God becomes as we are, that we may become as He is.
Decided to get into William Blake; I’ve only read small bits of his bibliography, so I took the plunge with a huge book that contains basically all of his poetry. There’s plenty to talk about, so I’ll be reviewing his books as originally published rather than trying to squeeze everything into a single long review of the collection. This is the first of his illuminated manuscripts in which he used etching to create images that incorporated the text into them; you’ll see a small example in the title page posted above. Most of the images are much more complex however. Anyway, this leads to essentially each page containing one sentence or so since the illustrations take up so much room. So, what was originally book length turns out to only be a couple of pages of text when it’s just printed without the illustrations. I looked up the illustrations later online and they definitely added a lot to the text, though the text has its own interesting ideas. The book is split into two sections. In the first, Blake sets out the argument for a purely rationalist, empirical view of existence; in the second, Blake lays out his argument against this view and argues for a spiritual component to life. Blake was obviously an extremely spiritual person, but he refrains from mocking the empirical view. To the degree, in fact, that some scholars have struggled to decide which perspective Blake is actually arguing for here; anyone familiar with his other writings will see that it’s obviously that he’s arguing for the side of the spiritual and transcendent. Anyway, this one is very short on text, but it makes its points, even without the illustration element. 3 stars.

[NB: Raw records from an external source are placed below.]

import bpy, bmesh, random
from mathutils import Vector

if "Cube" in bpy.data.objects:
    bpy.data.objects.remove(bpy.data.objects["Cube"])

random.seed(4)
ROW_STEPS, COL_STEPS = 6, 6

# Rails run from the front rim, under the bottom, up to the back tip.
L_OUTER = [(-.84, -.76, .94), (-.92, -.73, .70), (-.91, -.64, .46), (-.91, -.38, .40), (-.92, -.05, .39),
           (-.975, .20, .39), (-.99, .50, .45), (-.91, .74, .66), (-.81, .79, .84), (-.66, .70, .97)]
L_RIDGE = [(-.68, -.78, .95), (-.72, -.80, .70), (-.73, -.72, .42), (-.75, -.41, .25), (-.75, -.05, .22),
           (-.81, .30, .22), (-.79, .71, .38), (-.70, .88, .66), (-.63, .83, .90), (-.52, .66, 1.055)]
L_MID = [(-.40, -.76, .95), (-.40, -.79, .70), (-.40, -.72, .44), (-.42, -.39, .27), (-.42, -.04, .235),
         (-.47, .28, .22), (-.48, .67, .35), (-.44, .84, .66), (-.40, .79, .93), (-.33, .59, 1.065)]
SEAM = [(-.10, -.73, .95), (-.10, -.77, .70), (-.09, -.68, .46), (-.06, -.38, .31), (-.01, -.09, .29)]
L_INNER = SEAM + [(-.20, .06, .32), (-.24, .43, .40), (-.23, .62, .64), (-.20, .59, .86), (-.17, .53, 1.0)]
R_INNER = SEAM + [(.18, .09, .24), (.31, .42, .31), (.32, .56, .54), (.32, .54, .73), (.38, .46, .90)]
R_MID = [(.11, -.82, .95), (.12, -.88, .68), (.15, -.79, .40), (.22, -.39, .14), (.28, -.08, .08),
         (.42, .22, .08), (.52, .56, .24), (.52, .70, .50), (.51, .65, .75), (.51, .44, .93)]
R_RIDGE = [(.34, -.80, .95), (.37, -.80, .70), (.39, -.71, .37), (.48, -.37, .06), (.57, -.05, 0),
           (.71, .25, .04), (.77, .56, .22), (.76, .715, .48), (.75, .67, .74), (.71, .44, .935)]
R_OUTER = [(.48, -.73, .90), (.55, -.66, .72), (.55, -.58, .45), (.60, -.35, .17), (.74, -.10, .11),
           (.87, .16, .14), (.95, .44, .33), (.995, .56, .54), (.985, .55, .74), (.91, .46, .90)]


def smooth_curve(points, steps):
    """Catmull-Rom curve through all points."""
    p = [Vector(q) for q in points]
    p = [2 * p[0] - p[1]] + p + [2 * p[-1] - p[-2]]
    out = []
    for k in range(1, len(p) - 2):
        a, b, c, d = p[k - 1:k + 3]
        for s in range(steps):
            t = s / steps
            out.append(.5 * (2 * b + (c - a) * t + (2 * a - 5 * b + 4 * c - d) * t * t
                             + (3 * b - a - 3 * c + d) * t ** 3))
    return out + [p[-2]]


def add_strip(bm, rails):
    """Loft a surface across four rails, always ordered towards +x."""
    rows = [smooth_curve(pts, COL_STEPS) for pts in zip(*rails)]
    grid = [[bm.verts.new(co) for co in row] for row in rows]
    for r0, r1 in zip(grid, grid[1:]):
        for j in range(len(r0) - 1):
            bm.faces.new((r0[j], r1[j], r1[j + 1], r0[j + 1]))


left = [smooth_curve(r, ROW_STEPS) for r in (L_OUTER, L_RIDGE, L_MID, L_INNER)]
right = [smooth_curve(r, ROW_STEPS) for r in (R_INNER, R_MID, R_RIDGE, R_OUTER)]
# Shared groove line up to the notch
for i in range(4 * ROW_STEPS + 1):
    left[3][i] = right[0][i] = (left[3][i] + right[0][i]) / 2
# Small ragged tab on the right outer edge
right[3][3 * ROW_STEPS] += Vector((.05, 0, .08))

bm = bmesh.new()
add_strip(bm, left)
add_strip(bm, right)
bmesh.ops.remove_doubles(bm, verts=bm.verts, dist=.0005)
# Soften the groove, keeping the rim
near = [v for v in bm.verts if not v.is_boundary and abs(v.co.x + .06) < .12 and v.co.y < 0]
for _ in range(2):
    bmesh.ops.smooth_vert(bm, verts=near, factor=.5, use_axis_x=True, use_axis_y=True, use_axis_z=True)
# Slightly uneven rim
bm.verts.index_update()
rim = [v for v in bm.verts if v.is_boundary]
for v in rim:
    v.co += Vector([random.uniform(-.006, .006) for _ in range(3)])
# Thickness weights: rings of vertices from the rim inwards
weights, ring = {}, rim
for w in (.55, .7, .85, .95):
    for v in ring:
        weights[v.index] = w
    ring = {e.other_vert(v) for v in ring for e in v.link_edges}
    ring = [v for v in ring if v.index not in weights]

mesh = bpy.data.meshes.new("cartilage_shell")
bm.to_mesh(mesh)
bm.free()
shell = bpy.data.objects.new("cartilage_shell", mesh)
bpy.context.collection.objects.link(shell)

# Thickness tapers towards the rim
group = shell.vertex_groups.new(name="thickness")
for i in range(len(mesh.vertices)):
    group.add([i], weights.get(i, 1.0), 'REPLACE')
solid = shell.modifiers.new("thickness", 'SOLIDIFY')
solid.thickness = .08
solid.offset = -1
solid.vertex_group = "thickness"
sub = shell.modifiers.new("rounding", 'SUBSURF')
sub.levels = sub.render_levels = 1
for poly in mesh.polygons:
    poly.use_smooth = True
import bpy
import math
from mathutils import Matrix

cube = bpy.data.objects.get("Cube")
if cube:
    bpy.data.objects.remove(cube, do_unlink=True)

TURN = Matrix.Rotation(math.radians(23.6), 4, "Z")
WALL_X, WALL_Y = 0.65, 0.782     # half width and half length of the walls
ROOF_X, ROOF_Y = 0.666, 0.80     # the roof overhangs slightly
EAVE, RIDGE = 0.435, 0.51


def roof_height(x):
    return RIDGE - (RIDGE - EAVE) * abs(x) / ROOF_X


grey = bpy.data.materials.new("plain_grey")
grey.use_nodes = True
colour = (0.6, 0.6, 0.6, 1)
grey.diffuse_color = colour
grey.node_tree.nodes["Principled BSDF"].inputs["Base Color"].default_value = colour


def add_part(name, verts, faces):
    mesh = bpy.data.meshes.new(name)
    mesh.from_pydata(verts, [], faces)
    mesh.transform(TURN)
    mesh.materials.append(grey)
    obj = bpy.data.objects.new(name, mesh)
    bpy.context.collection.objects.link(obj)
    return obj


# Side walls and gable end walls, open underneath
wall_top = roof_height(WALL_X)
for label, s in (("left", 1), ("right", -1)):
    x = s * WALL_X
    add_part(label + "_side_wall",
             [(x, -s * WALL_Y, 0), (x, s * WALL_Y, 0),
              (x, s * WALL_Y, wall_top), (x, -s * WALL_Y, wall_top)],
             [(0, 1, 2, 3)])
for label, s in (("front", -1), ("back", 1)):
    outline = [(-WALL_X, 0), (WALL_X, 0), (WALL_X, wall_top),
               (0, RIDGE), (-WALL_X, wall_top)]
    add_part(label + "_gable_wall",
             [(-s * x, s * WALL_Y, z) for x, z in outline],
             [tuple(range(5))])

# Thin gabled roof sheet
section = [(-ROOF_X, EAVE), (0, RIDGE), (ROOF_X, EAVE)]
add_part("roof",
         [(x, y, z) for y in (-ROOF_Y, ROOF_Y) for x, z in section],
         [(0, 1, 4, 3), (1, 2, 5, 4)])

tl;dr – religious tract becomes very brief without the illustrations included, but it lays out a case for spirituality in place of rationalism with passion. 3 stars.